The TheatreguideLondon Review
Royal Court Theatre Summer 2014; Duke of York's Theatre Spring 2015
In her new play, premiered in Los Angeles last year, Jennifer Haley posits a dystopian near future in which online role-playing games have advanced to near-Matrix immersion and there are realms to fulfil any fantasy, even the most depraved or criminal.
The operator and a client of a site for paedophiles are being interrogated by a detective, and argue that by acting out their impulses in a fantasy setting they are freed from any impulse to do it in the real world. Even as she partially accepts that argument, the cop insists that the role playing is damaging to the mind and soul, and must be shut down.
And as the scene shifts to the virtual world the avatars, both perpetrator and victim, do become uneasy in their roles as they discover that there is no such thing, even in fantasy, as action without consequence.
There are a couple of surprises, as it is revealed who in the real world corresponds with which role in the fantasy, and though you are likely to guess them long in advance, that won't spoil anything.
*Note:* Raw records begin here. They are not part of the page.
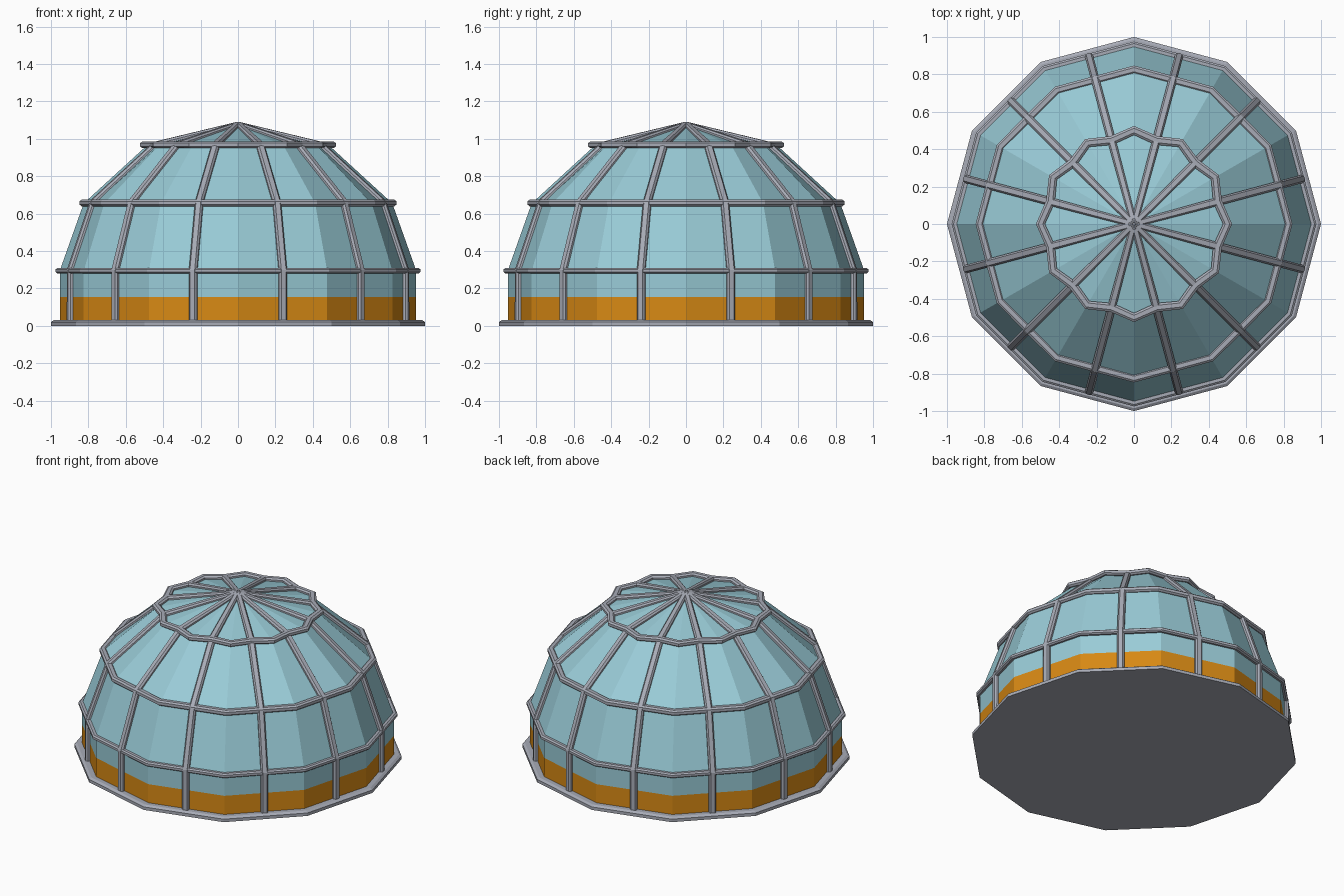
import bpy, bmesh, math
from mathutils import Vector

if "Cube" in bpy.data.objects:
    bpy.data.objects.remove(bpy.data.objects["Cube"])


def material(name, col):
    m = bpy.data.materials.new(name)
    m.diffuse_color = (*col, 1)
    m.use_nodes = True
    m.node_tree.nodes["Principled BSDF"].inputs["Base Color"].default_value = m.diffuse_color
    return m


GLASS = material("pale_blue_glass", (0.32, 0.60, 0.68))
ORANGE = material("orange_band", (0.68, 0.25, 0.007))
METAL = material("grey_metal", (0.39, 0.41, 0.47))

FLAT = math.cos(math.radians(15))   # mid-side radius of a straight 12-gon
DIP = 0.925                         # top ring dips inward at the ribs


def make(name, bm, mats):
    bmesh.ops.remove_doubles(bm, verts=bm.verts, dist=1e-5)
    bmesh.ops.recalc_face_normals(bm, faces=bm.faces)
    me = bpy.data.meshes.new(name)
    bm.to_mesh(me)
    bm.free()
    ob = bpy.data.objects.new(name, me)
    bpy.context.collection.objects.link(ob)
    for m in mats:
        me.materials.append(m)
    return ob


def polar(r, z, i, n=24):
    a = 2 * math.pi * i / n
    return Vector((r * math.cos(a), r * math.sin(a), z))


def loft(bm, loops, closed=False):
    """Skin a list of equal-length closed vertex loops."""
    rows = [[bm.verts.new(p) for p in lp] for lp in loops]
    pairs = list(zip(rows, rows[1:])) + ([(rows[-1], rows[0])] if closed else [])
    for a, b in pairs:
        n = len(a)
        for i in range(n):
            bm.faces.new((a[i], a[(i + 1) % n], b[(i + 1) % n], b[i]))
    return rows


def star_loop(r, z, f):
    return [polar(r * (f if i % 2 else 1), z, i) for i in range(24)]


# outer corner radius, height and mid-side factor of the dome profile
PROFILE = [(0.953, 0.02, FLAT), (0.953, 0.155, FLAT), (0.953, 0.295, FLAT),
           (0.825, 0.655, FLAT), (0.490, 0.962, DIP)]
APEX = 1.075

# glass shell with a painted lower band
bm = bmesh.new()
rows = loft(bm, [star_loop(*p) for p in PROFILE])
tip = bm.verts.new((0, 0, APEX))
for i in range(24):
    bm.faces.new((rows[-1][i], rows[-1][(i + 1) % 24], tip))
for f in bm.faces:
    f.material_index = 1 if f.calc_center_median().z < 0.15 else 0
make("glass_dome", bm, [GLASS, ORANGE])

# twelve-sided base plate with bevelled rim
bm = bmesh.new()
rows = loft(bm, [[polar(r, z, i, 12) for i in range(12)]
                 for r, z in ((1.0, 0), (1.0, 0.02), (0.985, 0.03))])
bm.faces.new(rows[0])
bm.faces.new(rows[-1])
make("base_plate", bm, [METAL])


# horizontal ring beams with chamfered section
def ring(name, r, z, f, hw, hh):
    bm = bmesh.new()
    c = 0.5
    sec = [(1, -c), (1, c), (c, 1), (-c, 1), (-1, c), (-1, -c), (-c, -1), (c, -1)]
    loops = []
    for u, v in sec:
        loops.append([polar(r * (f if i % 2 else 1) + u * hw, z + v * hh, i)
                      for i in range(24)])
    loft(bm, loops, closed=True)
    make(name, bm, [METAL])


ring("lower_ring", 0.955, 0.295, FLAT, 0.020, 0.015)
ring("middle_ring", 0.825, 0.657, FLAT, 0.022, 0.018)
ring("upper_ring", 0.500, 0.968, DIP, 0.024, 0.017)

# ribs running from the base to the apex along the middle of each side
path = [Vector((r * f, 0, z)) for r, z, f in PROFILE if z != 0.155]
path.append(Vector((0.0, 0, APEX)))
HALF_WIDTH = [0.022, 0.022, 0.022, 0.022, 0.018]
bm = bmesh.new()
for k in range(12):
    ang = math.radians(15 + 30 * k)
    ca, sa = math.cos(ang), math.sin(ang)
    loops = []
    for j, p in enumerate(path):
        a, b = path[max(j - 1, 0)], path[min(j + 1, len(path) - 1)]
        d = (b - a).normalized()
        nrm = Vector((d.z, 0, -d.x))
        w = HALF_WIDTH[j] if j < len(HALF_WIDTH) else 0.015
        h = 0.024 if j < 4 else 0.016
        sec = [(-1, -1), (1, -1), (1, 0.5), (0.6, 1), (-0.6, 1), (-1, 0.5)]
        lp = []
        for u, v in sec:
            q = p + nrm * (v * h)
            y = u * w
            lp.append((q.x * ca - y * sa, q.x * sa + y * ca, q.z))
        loops.append(lp)
    rows = loft(bm, loops)
    bm.faces.new(rows[0])
    bm.faces.new(rows[-1])
make("ribs", bm, [METAL])

# small cone covering the rib junction
bm = bmesh.new()
bmesh.ops.create_cone(bm, cap_ends=True, segments=12, radius1=0.07,
                      radius2=0.0, depth=0.022)
bmesh.ops.translate(bm, verts=bm.verts, vec=(0, 0, 1.079))
make("apex_cap", bm, [METAL])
Indeed, it enriches the performances of the actors as we realise that each is playing aspects of the corresponding character as well as their own.
This co-production between the Royal Court and the tech-savvy Headlong is ultimately more thought-provoking than emotionally involving, but it does hold you through the 90-minute play and is likely to leave you with questions about things you came in thinking were unquestionable – not about the immorality of paedophilia, which is not challenged, but about the value and healthiness of fantasies of any sort.
An impressive set by Es Devlin and even more impressive computer graphics by Luke Halls carry us seamlessly and convincingly between the two worlds of the play.
Sensitively directed by Jeremy Herrin, the evening is carried by strong performances by David Beames, Amanda Hale, Ivanno Jeremiah and Stanley Townsend, and a truly remarkable one by young Zoe Brough.